show you an activity they enjoy which you wouldn’t do on your own. For example, my best friend’s extended family went to a shooting range recently and invited me along. Although I dislike guns and don’t condone their use, I went anyway and saw that they could have a good time trying to hit a target (not a living one; that I can’t support). They were extremely respectful, and although I didn’t pick up a gun the entire time, I enjoyed watching my friend’s little sister fire a shotgun…and the cursing that came afterward.
If you’re in an argument, you might be tempted to yell at the other person. You might want to just scream, “You’re wrong!” and storm off. This might make him or her devalue your opinion, (as well as make you seem irrational), and unable to support your viewpoint. This is also very different from saying, “I would rather not discuss this with you at this time,” which of course is a more polite and collected response. Take a breath, remove yourself from the conversation, and return at a time when you can both listen and contribute.
Reflect on Your Own Beliefs.
Maybe you’ve never really thought about why you feel the way you do on certain matters. Did you have an experience that shaped your principles? Did you simply inherit your values from your parents (rather than forming your own independently)? This could help you convey your side to another party. On the other end of the spectrum, it may help you realize that you want to pay closer attention to what your friend is saying—they might just have a point.

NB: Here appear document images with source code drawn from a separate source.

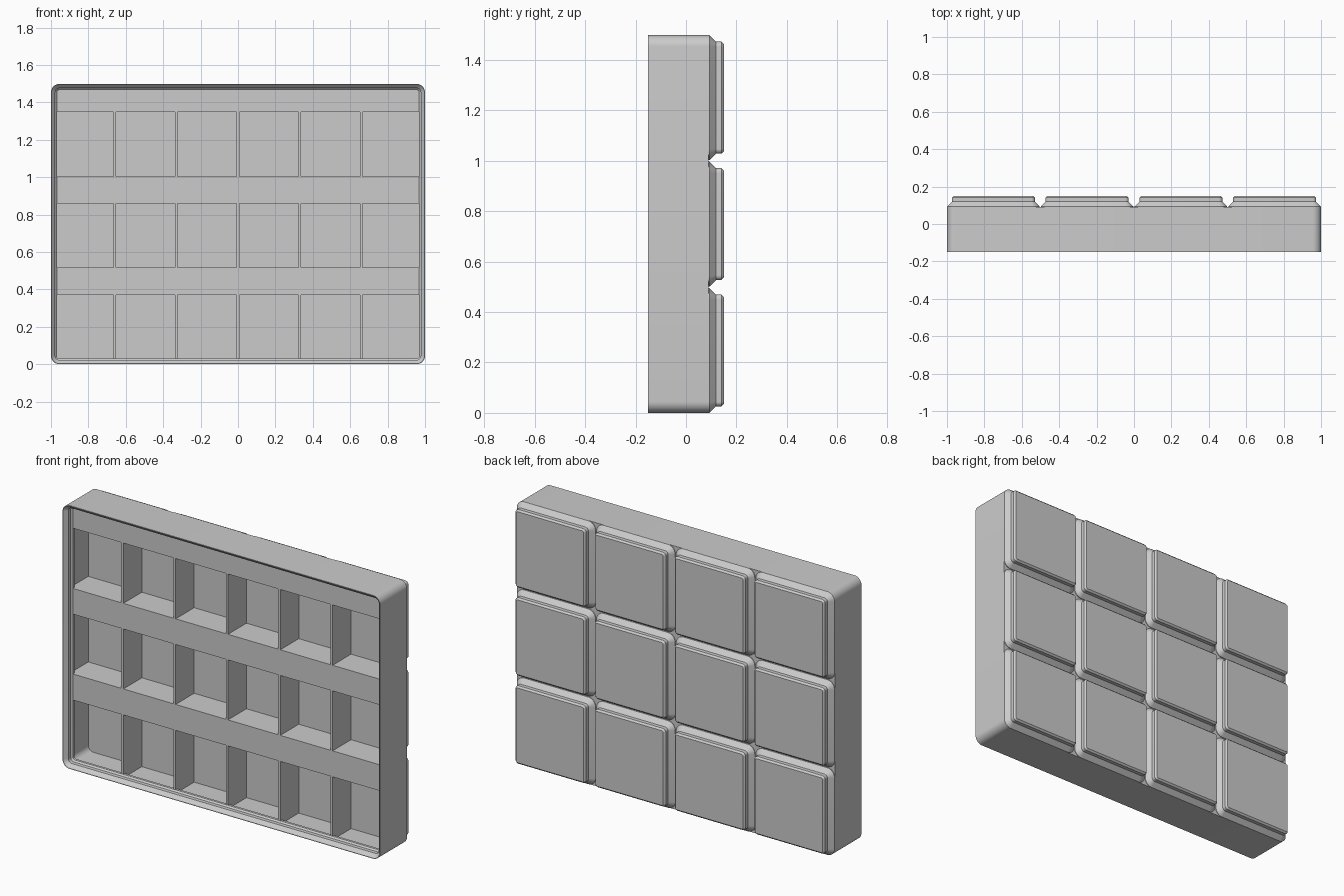
import bpy, bmesh, math

if "Cube" in bpy.data.objects:
    bpy.data.objects.remove(bpy.data.objects["Cube"])

HX, H = 1.0, 1.4985          # half width, height
ZC = H / 2
WALL = 0.0113
LIP_Y, FLOOR_Y = -0.10, 0.066


def finish(bm, name):
    bmesh.ops.recalc_face_normals(bm, faces=bm.faces)
    me = bpy.data.meshes.new(name)
    bm.to_mesh(me)
    bm.free()
    ob = bpy.data.objects.new(name, me)
    bpy.context.collection.objects.link(ob)
    bpy.ops.object.select_all(action='DESELECT')
    ob.select_set(True)
    bpy.context.view_layer.objects.active = ob
    bpy.ops.object.shade_smooth_by_angle(angle=math.radians(30))
    return ob


def ring(bm, cx, cz, hx, hz, r, y, n=8):
    verts = []
    for k, (sx, sz) in enumerate(((1, 1), (-1, 1), (-1, -1), (1, -1))):
        for i in range(n + 1):
            a = math.pi / 2 * (k + i / n)
            verts.append(bm.verts.new((cx + sx * (hx - r) + r * math.cos(a), y,
                                       cz + sz * (hz - r) + r * math.sin(a))))
    return verts


def loft(name, cx, cz, hx, hz, r, profile):
    """Stack of rounded rectangles, profile = (y, inset), capped at both ends."""
    bm = bmesh.new()
    rings = [ring(bm, cx, cz, hx - i, hz - i, max(r - i, 0.009), y) for y, i in profile]
    for a, b in zip(rings, rings[1:]):
        for j in range(len(a)):
            k = (j + 1) % len(a)
            bm.faces.new((a[j], a[k], b[k], b[j]))
    bm.faces.new(rings[0])
    bm.faces.new(rings[-1])
    return finish(bm, name)


def prism(name, x0, x1, section):
    """Extrude a (y, z) section along x."""
    bm = bmesh.new()
    face = bm.faces.new([bm.verts.new((x0, y, z)) for y, z in section])
    ext = bmesh.ops.extrude_face_region(bm, geom=[face])['geom']
    bmesh.ops.translate(bm, vec=(x1 - x0, 0, 0),
                        verts=[v for v in ext if isinstance(v, bmesh.types.BMVert)])
    return finish(bm, name)


def box(name, x0, x1, y0, y1, z0, z1):
    return prism(name, x0, x1, [(y0, z0), (y1, z0), (y1, z1), (y0, z1)])


# Hollow tray with stepped rim at the front
loft("tray_shell", 0, ZC, HX, ZC, 0.045, [
    (0.09, 0), (-0.15, 0), (-0.15, 0.003), (-0.13, 0.0227), (-0.1084, 0.0227),
    (LIP_Y, 0.031), (-0.086, 0.031), (-0.066, WALL), (FLOOR_Y, WALL)])

# Stepped feet on the back, 4 x 3
for col in range(4):
    for row in range(3):
        loft(f"foot_{col}_{row}", (col - 1.5) * 0.5015, ZC + (row - 1) * 0.5015,
             0.2477, 0.2477, 0.045,
             [(0.088, 0), (0.0933, 0), (0.119, 0.0257), (0.1405, 0.0257), (0.15, 0.0352)])

# Small nub in the central groove
box("groove_nub", -0.012, 0.012, 0.08, 0.094, ZC - 0.012, ZC + 0.012)

# Upright and level dividers
T = 0.007
for i in range(-2, 3):
    x = i * 0.3293
    box(f"upright_divider_{i + 3}", x - T, x + T, LIP_Y, 0.07, 0.006, H - 0.006)
for i, z in enumerate((0.51, 0.997)):
    box(f"shelf_{i + 1}", -0.993, 0.993, LIP_Y, 0.07, z - T, z + T)

# Label ledges along the top of each row, with sloping underside
for i, (zt, zb) in enumerate(((0.51, 0.369), (0.997, 0.858), (1.485, 1.347))):
    prism(f"label_ledge_{i + 1}", -0.985, 0.985, [
        (LIP_Y, zt), (LIP_Y, zb), (LIP_Y + 0.014, zb),
        (LIP_Y + 0.014 + (zt - zb) * math.tan(math.radians(36)), zt)])
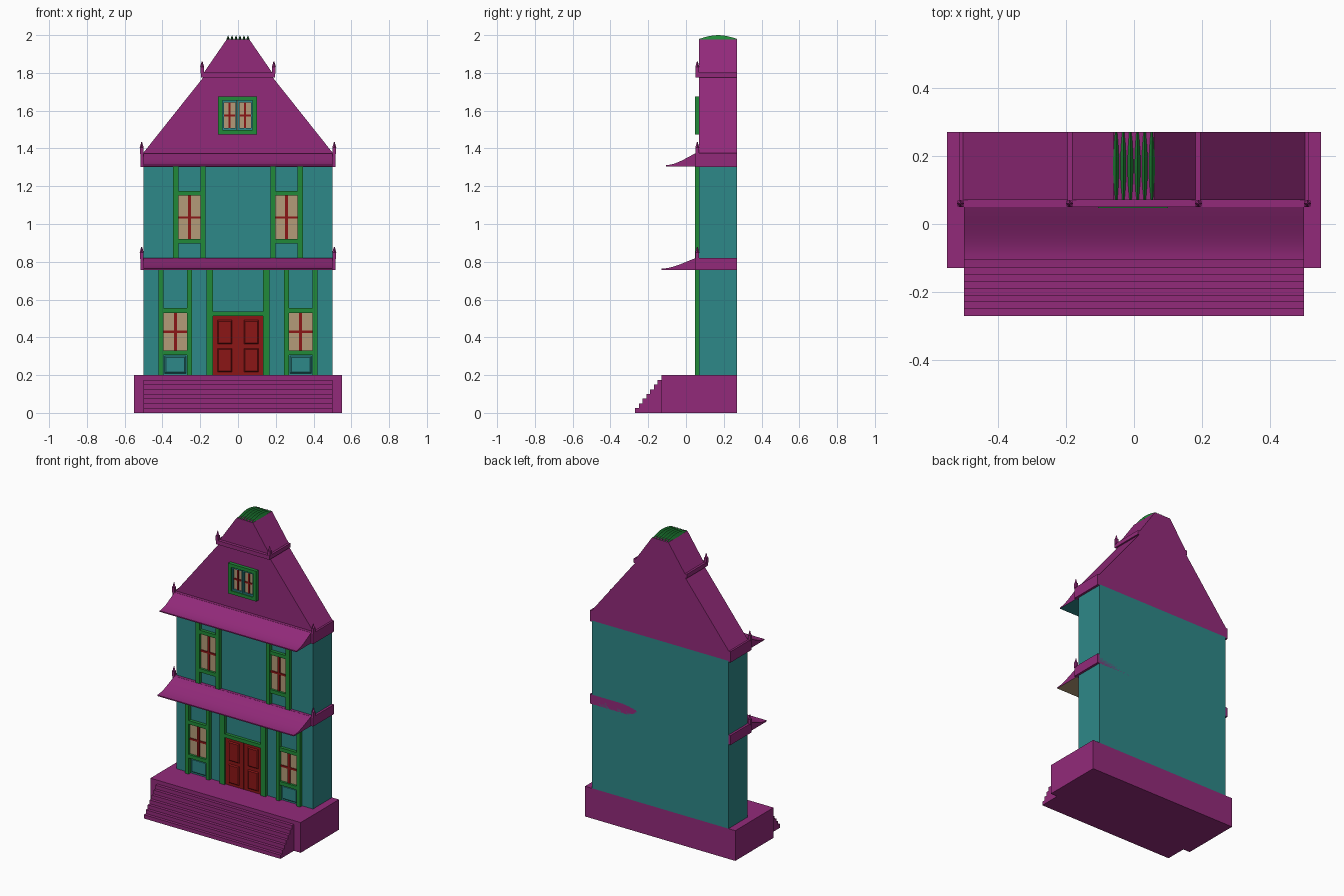
import bpy, bmesh, math
from mathutils import Vector

if "Cube" in bpy.data.objects:
    bpy.data.objects.remove(bpy.data.objects["Cube"])


def material(name, rgb):
    m = bpy.data.materials.new(name)
    m.diffuse_color = (*rgb, 1)
    m.use_nodes = True
    m.node_tree.nodes["Principled BSDF"].inputs["Base Color"].default_value = m.diffuse_color
    return m


PURPLE = material("purple", (0.29, 0.023, 0.195))
TEAL = material("teal", (0.027, 0.246, 0.246))
GREEN = material("green", (0.015, 0.254, 0.04))
RED = material("red", (0.26, 0.008, 0.008))
TAN = material("tan", (0.456, 0.328, 0.188))
DARK = material("dark", (0.04, 0.03, 0.04))

BACK, WALL, TRIM = 0.27, 0.07, 0.047


def finish(name, bm, *mats):
    bmesh.ops.recalc_face_normals(bm, faces=bm.faces)
    me = bpy.data.meshes.new(name)
    bm.to_mesh(me)
    bm.free()
    ob = bpy.data.objects.new(name, me)
    bpy.context.collection.objects.link(ob)
    for m in mats:
        me.materials.append(m)
    return ob


def add_box(bm, x0, x1, y0, y1, z0, z1):
    vs = bmesh.ops.create_cube(bm, size=1)["verts"]
    for v in vs:
        v.co = Vector(((x0 + x1) / 2 + v.co.x * (x1 - x0),
                       (y0 + y1) / 2 + v.co.y * (y1 - y0),
                       (z0 + z1) / 2 + v.co.z * (z1 - z0)))


def boxes(name, mat, *items):
    bm = bmesh.new()
    for it in items:
        add_box(bm, *it)
    return finish(name, bm, mat)


def prism(name, profile, axis, lo, hi, *mats):
    """Extrude a closed profile: (y, z) along x, or (x, z) along y."""
    bm = bmesh.new()
    co = (lambda a, b: (lo, a, b)) if axis == 'x' else (lambda a, b: (a, lo, b))
    f = bm.faces.new([bm.verts.new(co(a, b)) for a, b in profile])
    ext = bmesh.ops.extrude_face_region(bm, geom=[f])["geom"]
    d = Vector((hi - lo, 0, 0)) if axis == 'x' else Vector((0, hi - lo, 0))
    bmesh.ops.translate(bm, vec=d, verts=[g for g in ext if isinstance(g, bmesh.types.BMVert)])
    return finish(name, bm, *mats)


def panel(name, mat, x0, x1, z0, z1, y, depth=0.007, inset=0.01):
    """Raised panel with sloping edges on the facade."""
    bm = bmesh.new()
    add_box(bm, x0, x1, y - depth, y + 0.004, z0, z1)
    cx, cz = (x0 + x1) / 2, (z0 + z1) / 2
    for v in bm.verts:
        if v.co.y < y - depth / 2:
            v.co.x -= math.copysign(inset, v.co.x - cx)
            v.co.z -= math.copysign(inset, v.co.z - cz)
    return finish(name, bm, mat)


# Base and front steps
boxes("base", PURPLE, (-0.55, 0.55, -0.13, BACK, 0, 0.2))
stairs = [(-0.13, 0), (-0.27, 0)]
for i in range(7):
    y = -0.27 + 0.02 * i
    stairs += [(y, 0.025 * (i + 1)), (y + 0.02, 0.025 * (i + 1))]
prism("steps", stairs, 'x', -0.5, 0.5, PURPLE)

# Walls and cornices
boxes("walls", TEAL, (-0.5, 0.5, WALL, BACK, 0.2, 1.31))
boxes("floor_cornice", PURPLE, (-0.515, 0.515, 0.05, BACK, 0.757, 0.82))
boxes("roof_cornice", PURPLE, (-0.515, 0.515, 0.05, BACK, 1.303, 1.375))
boxes("gable_cornice", PURPLE, (-0.195, 0.195, 0.05, BACK, 1.775, 1.802))


# Curved awnings
def awning(name, tip, z0, z1, soffit):
    n, wall = 10, 0.052
    pts = [(wall, z0), (tip, z0)]
    for i in range(n + 1):
        t = i / n
        rise = 0.6 * t ** 2 + 0.4 * t ** 2 * (3 - 2 * t)
        pts.append((tip + (wall - tip) * t, z0 + 0.007 + (z1 - z0 - 0.007) * rise))
    ob = prism(name, pts, 'x', -0.5, 0.5, PURPLE, soffit)
    for f in ob.data.polygons:
        if f.normal.z < -0.9:
            f.material_index = 1
    bpy.ops.object.select_all(action='DESELECT')
    ob.select_set(True)
    bpy.context.view_layer.objects.active = ob
    bpy.ops.object.shade_smooth_by_angle(angle=math.radians(35))


awning("lower_awning", -0.13, 0.757, 0.82, TAN)
awning("upper_awning", -0.105, 1.305, 1.375, TEAL)

# Two-stage gable roof
prism("lower_gable", [(-0.505, 1.372), (0.505, 1.372), (0.183, 1.777), (-0.183, 1.777)],
      'y', WALL, BACK, PURPLE)
prism("upper_gable", [(-0.182, 1.8), (0.182, 1.8), (0.06, 1.977), (-0.06, 1.977)],
      'y', WALL, BACK, PURPLE)

# Ridge crest: six arched blades, thickest in the middle
bm = bmesh.new()
for k in range(6):
    cx = -0.0525 + 0.021 * k
    rows = []
    for i in range(9):
        h = math.sin(math.pi * i / 8)
        y = WALL + (BACK - WALL) * i / 8
        rows.append([bm.verts.new((cx + dx, y, z)) for dx, z in (
            (-0.004 - 0.005 * h, 1.976), (0.004 + 0.005 * h, 1.976), (0, 1.98 + 0.02 * h))])
    for a, b in zip(rows, rows[1:]):
        for j in range(3):
            bm.faces.new((a[j], a[(j + 1) % 3], b[(j + 1) % 3], b[j]))
    bm.faces.new(rows[0])
    bm.faces.new(rows[-1])
finish("ridge_crest", bm, GREEN)

# Corner finials: square foot and tapered spike
for level, x, z in (("floor", 0.51, 0.82), ("roof", 0.51, 1.375), ("gable", 0.19, 1.802)):
    for side, s in (("left", -1), ("right", 1)):
        bm = bmesh.new()
        add_box(bm, s * x - 0.009, s * x + 0.009, 0.051, 0.069, z - 0.005, z + 0.03)
        c = bmesh.ops.create_cone(bm, cap_ends=True, segments=4, radius1=0.011,
                                  radius2=0.002, depth=0.03)["verts"]
        bmesh.ops.translate(bm, vec=(s * x, 0.06, z + 0.044), verts=c)
        finish(f"{level}_finial_{side}", bm, PURPLE)


# Window bays: posts, rails, pane and glazing bars
def bay(name, cx, z0, z1, sill, head, half, post):
    inner = half - post
    boxes(name + "_frame", GREEN,
          (cx - half, cx - inner, TRIM, WALL + 0.01, z0, z1),
          (cx + inner, cx + half, TRIM, WALL + 0.01, z0, z1),
          (cx - inner, cx + inner, TRIM + 0.002, WALL + 0.01, head, head + 0.024),
          (cx - inner, cx + inner, TRIM + 0.002, WALL + 0.01, sill - 0.024, sill))
    boxes(name + "_pane", TAN, (cx - inner, cx + inner, 0.064, WALL + 0.01, sill, head))
    mid = (sill + head) / 2
    boxes(name + "_bars", RED,
          (cx - 0.008, cx + 0.008, 0.057, 0.067, sill, head),
          (cx - inner, cx + inner, 0.058, 0.067, mid - 0.006, mid + 0.006))


for side, s in (("left", -1), ("right", 1)):
    bay(f"ground_window_{side}", s * 0.332, 0.2, 0.76, 0.33, 0.53, 0.088, 0.025)
    panel(f"window_apron_{side}", TEAL, s * 0.332 - 0.06, s * 0.332 + 0.06, 0.206, 0.304, WALL)
    bay(f"upper_window_{side}", s * 0.257, 0.82, 1.305, 0.92, 1.15, 0.086, 0.028)

# Door surround and panelled double door
boxes("door_frame", GREEN,
      (-0.167, -0.132, TRIM, WALL + 0.01, 0.2, 0.76),
      (0.132, 0.167, TRIM, WALL + 0.01, 0.2, 0.76),
      (-0.132, 0.132, TRIM + 0.002, WALL + 0.01, 0.512, 0.536))
for side, s in (("left", -1), ("right", 1)):
    a, b = sorted((s * 0.001, s * 0.132))
    boxes(f"door_{side}", RED, (a, b, 0.06, WALL + 0.01, 0.2, 0.512))
    a, b = sorted((s * 0.028, s * 0.112))
    panel(f"door_panel_upper_{side}", RED, a, b, 0.36, 0.495, 0.06)
    panel(f"door_panel_lower_{side}", RED, a, b, 0.212, 0.345, 0.06)

# Attic window: green surround, teal sashes, panes and bars
c, z0, z1 = -0.003, 1.475, 1.675
boxes("attic_frame", GREEN,
      (c - 0.103, c - 0.08, TRIM, WALL + 0.01, z0, z1),
      (c + 0.08, c + 0.103, TRIM, WALL + 0.01, z0, z1),
      (c - 0.08, c + 0.08, TRIM, WALL + 0.01, z1 - 0.022, z1),
      (c - 0.08, c + 0.08, TRIM, WALL + 0.01, z0, z0 + 0.022))
za, zb = z0 + 0.022, z1 - 0.022
boxes("attic_pane", TAN, (c - 0.08, c + 0.08, 0.064, WALL + 0.01, za, zb))
for side, s in (("left", -1), ("right", 1)):
    m = c + s * 0.041
    boxes(f"attic_sash_{side}", TEAL,
          (m - 0.04, m - 0.031, 0.055, 0.068, za, zb),
          (m + 0.031, m + 0.04, 0.055, 0.068, za, zb),
          (m - 0.031, m + 0.031, 0.055, 0.068, za, za + 0.01),
          (m - 0.031, m + 0.031, 0.055, 0.068, zb - 0.01, zb))
    boxes(f"attic_bars_{side}", RED,
          (m - 0.005, m + 0.005, 0.058, 0.067, za + 0.01, zb - 0.01),
          (m - 0.031, m + 0.031, 0.059, 0.067, 1.57, 1.58))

It seems cliché to say that we should love everyone we meet, for that’s simply unrealistic. I believe that Millennials, in particular, recognize this notion, and realize that it takes a lot of sifting through acquaintances to find people with whom we really click. This means we’ll have to do quite a bit of socializing to find those people, and we may make some unexpected friends along the way. We even need friends to keep us healthy! We must be accepting (or at least considerate) in order to be socially successful. The best part is, you might find yourself liking more people after opening yourself up. It’s the most effective and mature way to learn about others and from others, and people will surely like you more for it.